§ Task goal:
Which lines in the material below contain the word "materials"? Copy each of them.

§ Records to process:
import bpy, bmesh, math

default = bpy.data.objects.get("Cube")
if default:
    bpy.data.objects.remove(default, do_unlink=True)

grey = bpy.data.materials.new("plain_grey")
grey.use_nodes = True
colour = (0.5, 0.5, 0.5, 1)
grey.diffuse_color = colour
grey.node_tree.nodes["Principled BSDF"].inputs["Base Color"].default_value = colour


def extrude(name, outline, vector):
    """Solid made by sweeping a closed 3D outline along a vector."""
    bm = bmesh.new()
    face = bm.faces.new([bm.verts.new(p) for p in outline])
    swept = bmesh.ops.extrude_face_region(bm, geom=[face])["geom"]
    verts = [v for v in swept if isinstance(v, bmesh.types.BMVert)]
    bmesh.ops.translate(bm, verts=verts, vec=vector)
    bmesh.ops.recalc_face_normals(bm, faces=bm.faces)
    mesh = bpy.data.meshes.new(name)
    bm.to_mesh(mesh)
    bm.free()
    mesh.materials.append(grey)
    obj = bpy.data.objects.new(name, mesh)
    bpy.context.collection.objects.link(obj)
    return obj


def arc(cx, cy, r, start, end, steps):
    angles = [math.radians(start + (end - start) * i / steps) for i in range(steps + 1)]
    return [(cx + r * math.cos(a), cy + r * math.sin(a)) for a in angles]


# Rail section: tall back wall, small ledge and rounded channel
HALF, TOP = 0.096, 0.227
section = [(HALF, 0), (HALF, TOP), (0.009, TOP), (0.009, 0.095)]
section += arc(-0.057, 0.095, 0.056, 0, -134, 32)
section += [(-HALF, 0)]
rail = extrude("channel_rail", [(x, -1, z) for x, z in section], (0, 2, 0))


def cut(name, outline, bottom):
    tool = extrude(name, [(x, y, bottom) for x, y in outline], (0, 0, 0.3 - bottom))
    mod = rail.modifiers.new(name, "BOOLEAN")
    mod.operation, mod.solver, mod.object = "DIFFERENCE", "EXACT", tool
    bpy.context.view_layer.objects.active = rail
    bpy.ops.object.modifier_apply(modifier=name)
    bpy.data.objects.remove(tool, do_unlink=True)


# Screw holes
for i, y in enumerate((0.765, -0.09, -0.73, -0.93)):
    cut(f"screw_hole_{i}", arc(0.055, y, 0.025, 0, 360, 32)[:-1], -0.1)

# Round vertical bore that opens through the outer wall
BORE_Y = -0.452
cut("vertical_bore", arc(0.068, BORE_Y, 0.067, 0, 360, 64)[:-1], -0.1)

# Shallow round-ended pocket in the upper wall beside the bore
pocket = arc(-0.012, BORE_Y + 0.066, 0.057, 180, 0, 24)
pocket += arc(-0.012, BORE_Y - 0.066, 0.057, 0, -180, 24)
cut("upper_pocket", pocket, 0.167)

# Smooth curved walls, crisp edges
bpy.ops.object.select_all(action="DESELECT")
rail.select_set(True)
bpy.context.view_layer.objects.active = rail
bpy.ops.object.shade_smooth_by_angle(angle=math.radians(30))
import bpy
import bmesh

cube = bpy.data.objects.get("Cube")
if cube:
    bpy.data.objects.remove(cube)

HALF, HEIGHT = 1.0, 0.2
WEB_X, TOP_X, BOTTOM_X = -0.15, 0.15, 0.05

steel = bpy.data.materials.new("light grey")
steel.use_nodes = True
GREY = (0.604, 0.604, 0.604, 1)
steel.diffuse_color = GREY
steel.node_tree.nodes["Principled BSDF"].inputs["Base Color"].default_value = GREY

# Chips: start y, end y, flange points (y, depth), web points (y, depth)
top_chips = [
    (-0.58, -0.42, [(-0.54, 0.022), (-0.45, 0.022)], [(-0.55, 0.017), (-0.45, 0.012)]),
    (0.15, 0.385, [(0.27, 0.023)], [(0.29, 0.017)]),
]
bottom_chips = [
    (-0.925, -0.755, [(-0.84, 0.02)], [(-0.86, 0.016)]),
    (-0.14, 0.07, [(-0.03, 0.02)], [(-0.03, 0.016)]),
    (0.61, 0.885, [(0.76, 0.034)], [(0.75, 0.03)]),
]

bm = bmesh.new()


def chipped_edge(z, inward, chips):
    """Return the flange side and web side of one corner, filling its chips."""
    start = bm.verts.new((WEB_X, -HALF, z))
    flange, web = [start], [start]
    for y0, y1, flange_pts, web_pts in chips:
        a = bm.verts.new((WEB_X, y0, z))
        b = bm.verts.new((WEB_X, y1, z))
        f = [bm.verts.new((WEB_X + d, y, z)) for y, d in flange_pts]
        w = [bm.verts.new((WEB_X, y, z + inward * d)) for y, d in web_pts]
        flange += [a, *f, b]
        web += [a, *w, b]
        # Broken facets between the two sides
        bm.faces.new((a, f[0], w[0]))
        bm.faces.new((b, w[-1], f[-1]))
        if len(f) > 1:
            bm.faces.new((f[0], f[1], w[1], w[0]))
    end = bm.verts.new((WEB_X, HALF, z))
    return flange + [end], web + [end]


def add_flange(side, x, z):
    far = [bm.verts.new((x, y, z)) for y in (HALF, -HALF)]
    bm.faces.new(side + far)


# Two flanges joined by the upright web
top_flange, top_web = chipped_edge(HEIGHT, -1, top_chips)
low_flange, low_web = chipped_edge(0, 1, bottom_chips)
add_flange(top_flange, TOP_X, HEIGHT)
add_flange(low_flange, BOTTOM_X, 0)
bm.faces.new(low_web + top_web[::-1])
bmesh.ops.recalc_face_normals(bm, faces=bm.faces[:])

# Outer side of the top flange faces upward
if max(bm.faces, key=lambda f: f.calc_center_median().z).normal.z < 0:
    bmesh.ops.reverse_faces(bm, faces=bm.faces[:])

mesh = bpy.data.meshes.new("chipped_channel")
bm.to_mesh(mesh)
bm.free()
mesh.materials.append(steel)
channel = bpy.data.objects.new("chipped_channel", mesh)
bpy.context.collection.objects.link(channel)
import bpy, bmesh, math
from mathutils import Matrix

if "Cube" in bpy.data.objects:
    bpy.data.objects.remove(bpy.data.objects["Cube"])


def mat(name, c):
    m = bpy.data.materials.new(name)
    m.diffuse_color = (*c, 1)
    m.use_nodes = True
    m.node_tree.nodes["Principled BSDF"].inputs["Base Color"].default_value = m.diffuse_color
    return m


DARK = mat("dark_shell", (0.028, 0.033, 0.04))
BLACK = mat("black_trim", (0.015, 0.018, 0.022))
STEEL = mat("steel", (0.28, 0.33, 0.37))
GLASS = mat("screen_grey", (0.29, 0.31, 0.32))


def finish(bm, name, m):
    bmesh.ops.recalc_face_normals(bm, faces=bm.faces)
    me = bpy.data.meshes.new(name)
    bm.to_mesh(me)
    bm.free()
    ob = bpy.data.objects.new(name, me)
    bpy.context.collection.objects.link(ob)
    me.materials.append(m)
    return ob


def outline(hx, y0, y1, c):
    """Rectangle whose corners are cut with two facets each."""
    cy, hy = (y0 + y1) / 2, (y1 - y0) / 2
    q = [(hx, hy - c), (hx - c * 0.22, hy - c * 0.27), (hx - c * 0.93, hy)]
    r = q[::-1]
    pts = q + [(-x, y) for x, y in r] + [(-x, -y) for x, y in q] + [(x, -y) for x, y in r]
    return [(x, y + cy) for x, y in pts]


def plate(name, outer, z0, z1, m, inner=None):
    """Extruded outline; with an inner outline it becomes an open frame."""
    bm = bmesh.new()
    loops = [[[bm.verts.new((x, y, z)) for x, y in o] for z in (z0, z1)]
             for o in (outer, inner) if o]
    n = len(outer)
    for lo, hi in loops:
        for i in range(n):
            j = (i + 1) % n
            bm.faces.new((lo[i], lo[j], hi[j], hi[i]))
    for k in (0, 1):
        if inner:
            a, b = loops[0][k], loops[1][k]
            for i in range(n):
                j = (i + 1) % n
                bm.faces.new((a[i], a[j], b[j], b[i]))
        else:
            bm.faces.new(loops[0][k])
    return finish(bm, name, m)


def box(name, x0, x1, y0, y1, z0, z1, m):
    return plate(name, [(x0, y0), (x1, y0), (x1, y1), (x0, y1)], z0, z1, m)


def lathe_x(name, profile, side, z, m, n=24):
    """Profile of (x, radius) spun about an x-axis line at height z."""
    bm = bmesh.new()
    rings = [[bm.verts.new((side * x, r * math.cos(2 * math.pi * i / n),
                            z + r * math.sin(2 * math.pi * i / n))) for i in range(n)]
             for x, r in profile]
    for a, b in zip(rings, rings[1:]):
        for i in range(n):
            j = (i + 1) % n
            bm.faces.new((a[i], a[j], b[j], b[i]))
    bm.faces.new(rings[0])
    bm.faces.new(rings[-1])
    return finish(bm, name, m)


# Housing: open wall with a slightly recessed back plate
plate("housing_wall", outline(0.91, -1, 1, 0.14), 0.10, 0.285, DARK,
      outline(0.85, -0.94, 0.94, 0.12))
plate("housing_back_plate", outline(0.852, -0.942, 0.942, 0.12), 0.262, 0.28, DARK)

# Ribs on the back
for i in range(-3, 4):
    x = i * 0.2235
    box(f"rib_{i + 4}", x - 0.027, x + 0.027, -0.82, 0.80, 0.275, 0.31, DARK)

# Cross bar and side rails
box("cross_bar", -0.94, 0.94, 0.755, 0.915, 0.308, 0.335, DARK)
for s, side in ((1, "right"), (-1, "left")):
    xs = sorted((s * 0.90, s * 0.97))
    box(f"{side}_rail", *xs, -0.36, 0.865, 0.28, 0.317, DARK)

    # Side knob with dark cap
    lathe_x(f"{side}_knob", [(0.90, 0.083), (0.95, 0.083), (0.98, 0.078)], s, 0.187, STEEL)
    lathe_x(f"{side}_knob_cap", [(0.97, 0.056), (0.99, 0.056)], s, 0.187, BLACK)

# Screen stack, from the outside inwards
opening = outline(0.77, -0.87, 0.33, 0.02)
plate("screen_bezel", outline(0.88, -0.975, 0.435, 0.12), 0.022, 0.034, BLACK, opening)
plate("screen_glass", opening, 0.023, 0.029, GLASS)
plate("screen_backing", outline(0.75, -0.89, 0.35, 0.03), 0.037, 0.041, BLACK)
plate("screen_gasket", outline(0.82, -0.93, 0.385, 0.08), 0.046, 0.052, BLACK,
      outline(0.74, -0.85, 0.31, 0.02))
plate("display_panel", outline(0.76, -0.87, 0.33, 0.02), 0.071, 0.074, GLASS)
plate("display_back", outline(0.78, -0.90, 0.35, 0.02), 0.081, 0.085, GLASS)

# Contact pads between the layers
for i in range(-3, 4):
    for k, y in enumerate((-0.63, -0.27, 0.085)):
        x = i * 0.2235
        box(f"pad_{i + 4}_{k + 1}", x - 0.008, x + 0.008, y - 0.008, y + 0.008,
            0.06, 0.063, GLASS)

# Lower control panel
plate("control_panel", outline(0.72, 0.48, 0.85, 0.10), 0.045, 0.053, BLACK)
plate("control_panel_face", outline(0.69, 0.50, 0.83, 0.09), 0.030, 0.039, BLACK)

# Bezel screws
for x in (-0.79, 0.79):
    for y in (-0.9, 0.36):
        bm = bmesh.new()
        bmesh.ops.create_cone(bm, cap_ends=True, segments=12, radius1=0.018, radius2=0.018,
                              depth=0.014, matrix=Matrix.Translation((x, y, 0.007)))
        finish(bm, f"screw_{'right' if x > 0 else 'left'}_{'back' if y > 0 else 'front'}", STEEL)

§ Completed exercise:
grey = bpy.data.materials.new("plain_grey")
    mesh.materials.append(grey)
steel = bpy.data.materials.new("light grey")
mesh.materials.append(steel)
    m = bpy.data.materials.new(name)
    me.materials.append(m)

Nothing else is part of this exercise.